EU science policy organisations
The European Commission and the European Parliament have different mechanisms to ensure policy workers are briefed on scientific material. The European Commission conducts in-house scientific research within the Joint Research Centre and has recently constructed the Scientific Advice Mechanism to ensure that the latest academic research is heard.
There are 751 MEPs within the European Parliament. All MEPs are required to sit on at least one of the 20 committees that focus on a particular area of governance. Each committee is responsible for assessing legislation proposals and negotiating edits to legislation with the Council of the EU. The Parliament can also set up temporary sub-committees to deal with specific issues. Additionally, they can organise meetings with experts and their debates are held in public and generally webstreamed.
The Joint Research Centre (JRC)
The JRC is the European Commission’s in-house scientific research centre, which provides independent evidence throughout the whole policy cycle. Research topics include agriculture, climate change, energy, mineral resources, and environmental issues. The broad range of supported policies are covered in this booklet.
The JRC has specialist laboratories and research facilities located across five different countries that employ thousands of scientists. They collaborate with over 200 external institutions (including the EGU).
Further information on DG JRC may be found at https://ec.europa.eu/jrc/en.
The European Parliament Research Service (EPRS)
The EPRS is the in-house research centre for the European Parliament (not to be confused with the JRC who are the in-house research service for the European Commission). They operate as the main provider of science to the Parliament, usually carrying out secondary research or commissioning primary research in response to requests made by MEPs, committees or other Parliament bodies. They also carry out joint projects with the JRC, for example the Science Meets Parliaments scheme (see below).
Many of their subsequent reports and resources are available online for the general public to read. Additionally, they have an active blog in which they post a variety of different types of articles . These include updates on ongoing legislation being drafted by the EU, information briefings about a science policy topic, more in-depth analyses, infographics, and factsheets.
Science and Technology Options Assessment (STOA)
MEP committee representatives can sit on cross-committee panels, which look at interdisciplinary topics. The Science and Technology Options Assessment, or STOA, is a cross-committee panel that focuses on providing Parliament’s committees and other parliamentary bodies with independent and impartial scientific advice for science-related issues. The panel was established in 1987 and is made up of 25 MEPs that span eight permanent committees of the Parliament. STOA also employs secretariat staff to help with projects and events .

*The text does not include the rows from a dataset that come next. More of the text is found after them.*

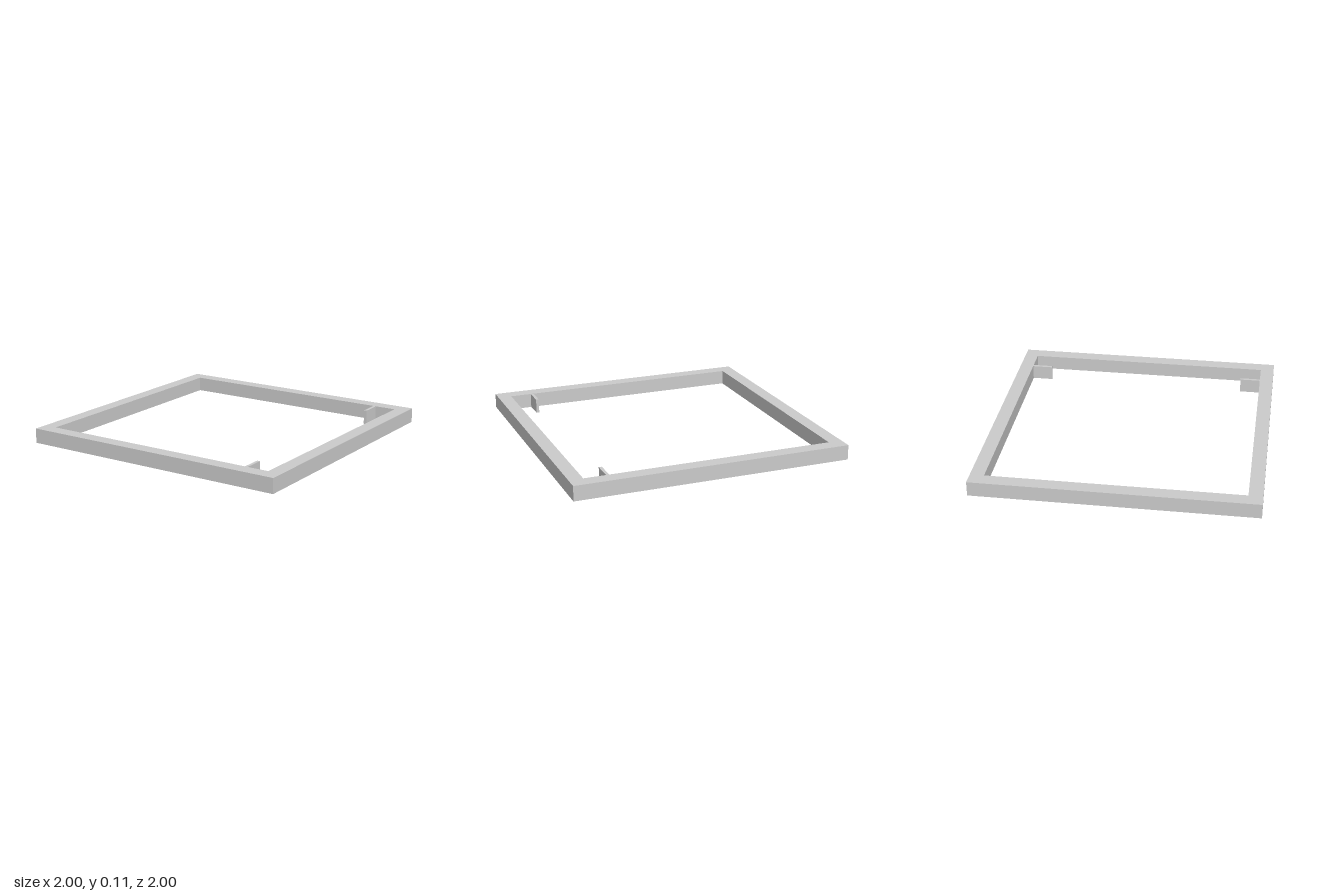
import * as THREE from 'three';

const HEIGHT = 0.107;
const OUTER = 1;
const INNER = 0.9;

export function createModel() {
  const group = new THREE.Group();
  group.name = 'squareFrame';
  const material = new THREE.MeshStandardMaterial({ color: 0xcccccc, flatShading: true });

  // One mitred rail: a trapezoid with 45 degree ends, extruded upward
  const outline = new THREE.Shape([
    new THREE.Vector2(-OUTER, -OUTER),
    new THREE.Vector2(OUTER, -OUTER),
    new THREE.Vector2(INNER, -INNER),
    new THREE.Vector2(-INNER, -INNER),
  ]);
  const railGeometry = new THREE.ExtrudeGeometry(outline, { depth: HEIGHT, bevelEnabled: false });
  railGeometry.rotateX(-Math.PI / 2);

  // Four rails around the square
  ['frontRail', 'leftRail', 'backRail', 'rightRail'].forEach((name, i) => {
    const rail = new THREE.Mesh(railGeometry, material);
    rail.name = name;
    rail.rotation.y = (i * Math.PI) / 2;
    group.add(rail);
  });

  // Thin tabs reaching inward from the front and back rails
  const tabLength = 0.15;
  const tabGeometry = new THREE.BoxGeometry(0.022, HEIGHT - 0.002, tabLength);
  for (const [name, side] of [['frontTab', 1], ['backTab', -1]]) {
    const tab = new THREE.Mesh(tabGeometry, material);
    tab.name = name;
    tab.position.set(0.732, HEIGHT / 2, side * (INNER - tabLength / 2));
    group.add(tab);
  }

  return group;
}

STOA (who meet monthly) have budget to fund research projects totalling 650,000 euros per year. Together with the EPRS they fund more substantial projects to provide scientific evidence for topics of policy-relevance. A study can have a maximum amount of 100,000 euros funding.

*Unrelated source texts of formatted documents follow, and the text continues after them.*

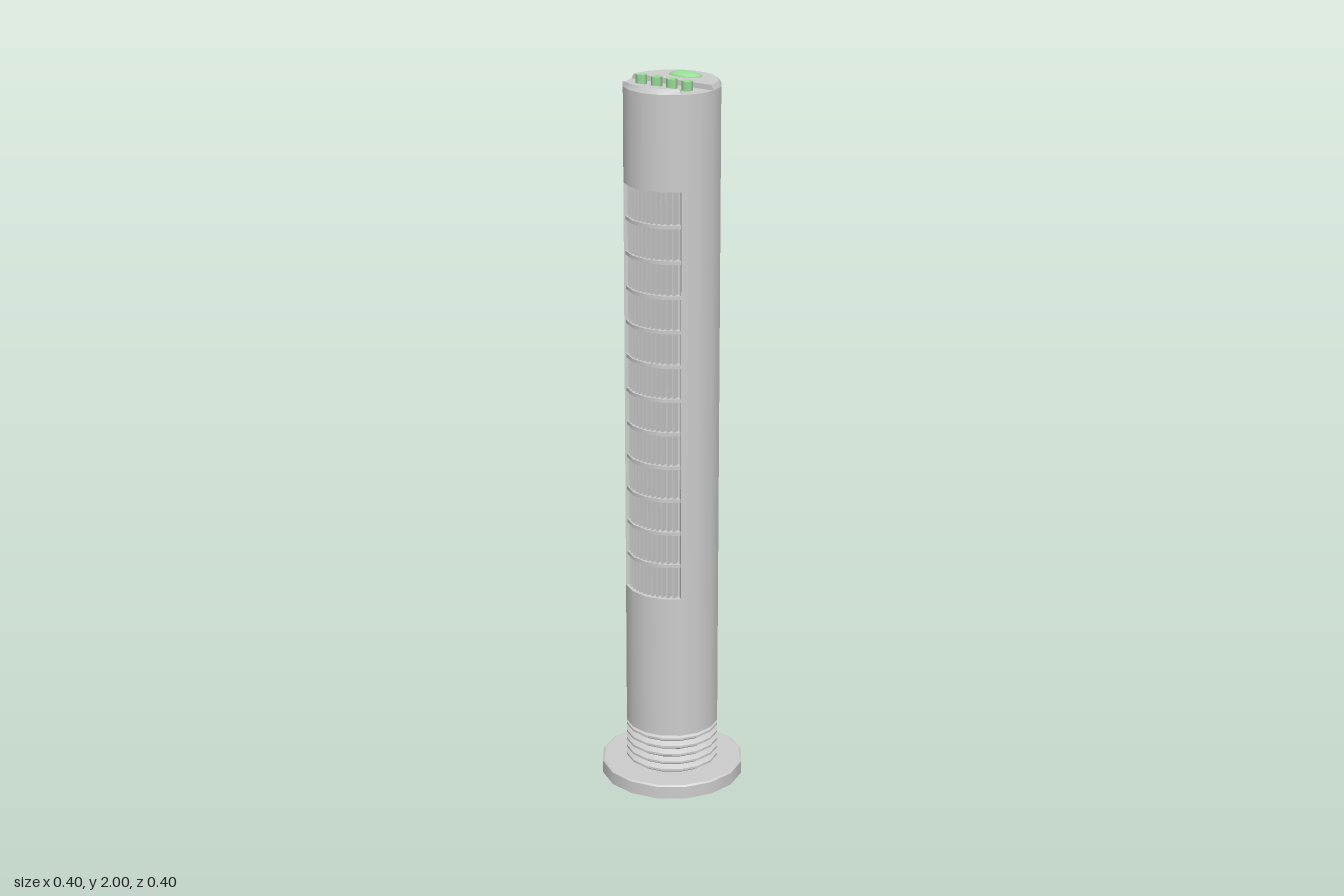
import * as THREE from 'three';
import { toCreasedNormals } from 'three/addons/utils/BufferGeometryUtils.js';

const SIDES = 16, R = 0.13, Q = Math.PI / 4;
const WIN_LOW = 0.575, WIN_HIGH = 1.72, FLOOR = 1.975;

export function createModel() {
  const group = new THREE.Group();
  group.name = 'towerFan';
  const grey = new THREE.MeshStandardMaterial({ color: 0xcccccc });
  const greyThin = new THREE.MeshStandardMaterial({ color: 0xcccccc, side: THREE.DoubleSide });
  const green = new THREE.MeshStandardMaterial({ color: 0x99dd99 });

  function add(name, geo, x = 0, y = 0, z = 0, mat = grey, parent = group) {
    const mesh = new THREE.Mesh(geo, mat);
    mesh.name = name;
    mesh.position.set(x, y, z);
    parent.add(mesh);
    return mesh;
  }
  // Upright drum or sector between two heights
  function drum(name, rTop, rBottom, y0, y1, sides = SIDES, open = false, start = 0, sweep = Math.PI * 2, mat = grey, parent = group) {
    const geo = new THREE.CylinderGeometry(rTop, rBottom, y1 - y0, sides, 1, open, start, sweep);
    return add(name, geo, 0, (y0 + y1) / 2, 0, mat, parent);
  }

  // Base plate with a narrow bevel
  drum('basePlate', 0.2, 0.2, 0, 0.036);
  drum('baseBevel', 0.195, 0.2, 0.036, 0.04);

  // Ribbed neck
  const profile = [];
  const ribs = 5, pitch = 0.12 / ribs;
  for (let i = 0; i < ribs; i++) {
    const y = 0.04 + i * pitch;
    profile.push(new THREE.Vector2(0.115, y), new THREE.Vector2(R, y + pitch * 0.4), new THREE.Vector2(R, y + pitch * 0.65));
  }
  profile.push(new THREE.Vector2(0.115, 0.16));
  add('ribbedNeck', toCreasedNormals(new THREE.LatheGeometry(profile, SIDES), 0.5));

  // Body: closed below and above the grille, open at the front between
  drum('lowerBody', R, R, 0.16, WIN_LOW);
  drum('middleBody', R, R, WIN_LOW, WIN_HIGH, 12, true, Q, Math.PI * 1.5, greyThin);
  drum('upperBody', R, R, WIN_HIGH, FLOOR);

  // Recessed front grille
  const grille = new THREE.Group();
  grille.name = 'grille';
  group.add(grille);
  const height = WIN_HIGH - WIN_LOW, midY = (WIN_LOW + WIN_HIGH) / 2;
  drum('grilleBack', 0.106, 0.106, WIN_LOW, WIN_HIGH, 4, true, -Q, Q * 2, greyThin, grille);
  for (const side of [-1, 1]) {
    const r = 0.114;
    const jamb = add('grilleJamb', new THREE.PlaneGeometry(0.032, height), side * r * Math.sin(Q), midY, r * Math.cos(Q), greyThin, grille);
    jamb.rotation.y = side * Q - Math.PI / 2;
  }
  const slats = 13;
  for (let i = 0; i < slats; i++) {
    const x = -0.084 + 0.168 * i / (slats - 1);
    const z = Math.sqrt(0.119 ** 2 - x * x);
    add('verticalSlat', new THREE.BoxGeometry(0.006, height, 0.018), x, midY, z - 0.009, grey, grille);
  }
  const rows = 12;
  for (let i = 1; i < rows; i++) {
    const y = WIN_LOW + height * i / rows;
    drum('horizontalSlat', 0.125, 0.125, y - 0.005, y + 0.005, 4, false, -Q, Q * 2, grey, grille);
  }

  // Raised rear cap and front lip: bevelled discs cut straight across
  function cap(name, limit) {
    const geo = new THREE.CylinderGeometry(0.122, R, 0.014, SIDES);
    const pos = geo.attributes.position;
    const v = new THREE.Vector3();
    for (let i = 0; i < pos.count; i++) {
      limit(v.fromBufferAttribute(pos, i));
      pos.setXYZ(i, v.x, v.y, v.z);
    }
    add(name, toCreasedNormals(geo, 0.5), 0, FLOOR + 0.007, 0);
  }
  cap('rearCap', v => { v.z = Math.min(v.z, 0); });
  const chord = R * Math.cos(Q);
  cap('frontLip', v => {
    v.z = Math.max(v.z, chord);
    v.x = THREE.MathUtils.clamp(v.x, -chord, chord);
  });

  // Control buttons and oval dome
  for (let i = 0; i < 4; i++) {
    add('button', new THREE.CylinderGeometry(0.015, 0.015, 0.025, 6), -0.072 + 0.048 * i, FLOOR + 0.0125, 0.036, green);
  }
  const dome = add('ovalDome', new THREE.SphereGeometry(1, 12, 8), 0, 1.988, -0.062, green);
  dome.scale.set(0.05, 0.012, 0.029);

  return group;
}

STOA work very closely with the EPRS. Together, the types of projects conducted are:
- Impact assessments: these usually have a timeframe of less than one year and a resulting report is written for the requesting committee.
- Technology assessments have a shorter time frame. The usual result is a short report summarising the current state of affairs for a specific topic.
- scientific foresight studies which carries out projects that look at 30–50 years into the future. Activities include horizon scanning, scenario building, and legislative back-casting (to accomplish an end goal, i.e. 80% reduction of greenhouse gas emissions by 2050, what legislature is needed in the near future to achieve this).
- short written documents, including ‘awareness documents’ and ‘What if’ documents, which are all available on the EPRS blog..
- the MEP-Scientist Pairing Scheme matches MEPs with scientists who have a similar thematic interest. The scheme includes a ‘Brussels week’ which is usually held in November. This week enables the selected scientists to shadow their MEP and learn more about the EU Parliament’s tasks and research services. The scheme aims to promote a greater dialogue between researchers and policymakers and encourages the pair to establish a long-term, cooperative relationship.
- the Science Meets Parliaments event is generally held during the Brussels Week of the MEP-Scientist Paring Scheme (outlined above) and discusses some of the key issues related to science for policy. The scheme has been running since 2015, registration for the one-day event is free and the presentations, round table debates and bilateral meetings are webstreamed.discussion workshops in which external experts can be called into present scientific research on a particular topic. Previous topics have been on volcanic eruptions and mitigation of earthquake effects
Examples of thematic areas that have previously been covered in STOA projects include ‘future agriculture’ (precision farming), ‘assistive tech for the disabled’, and ‘3D printing and additive manufacturing’.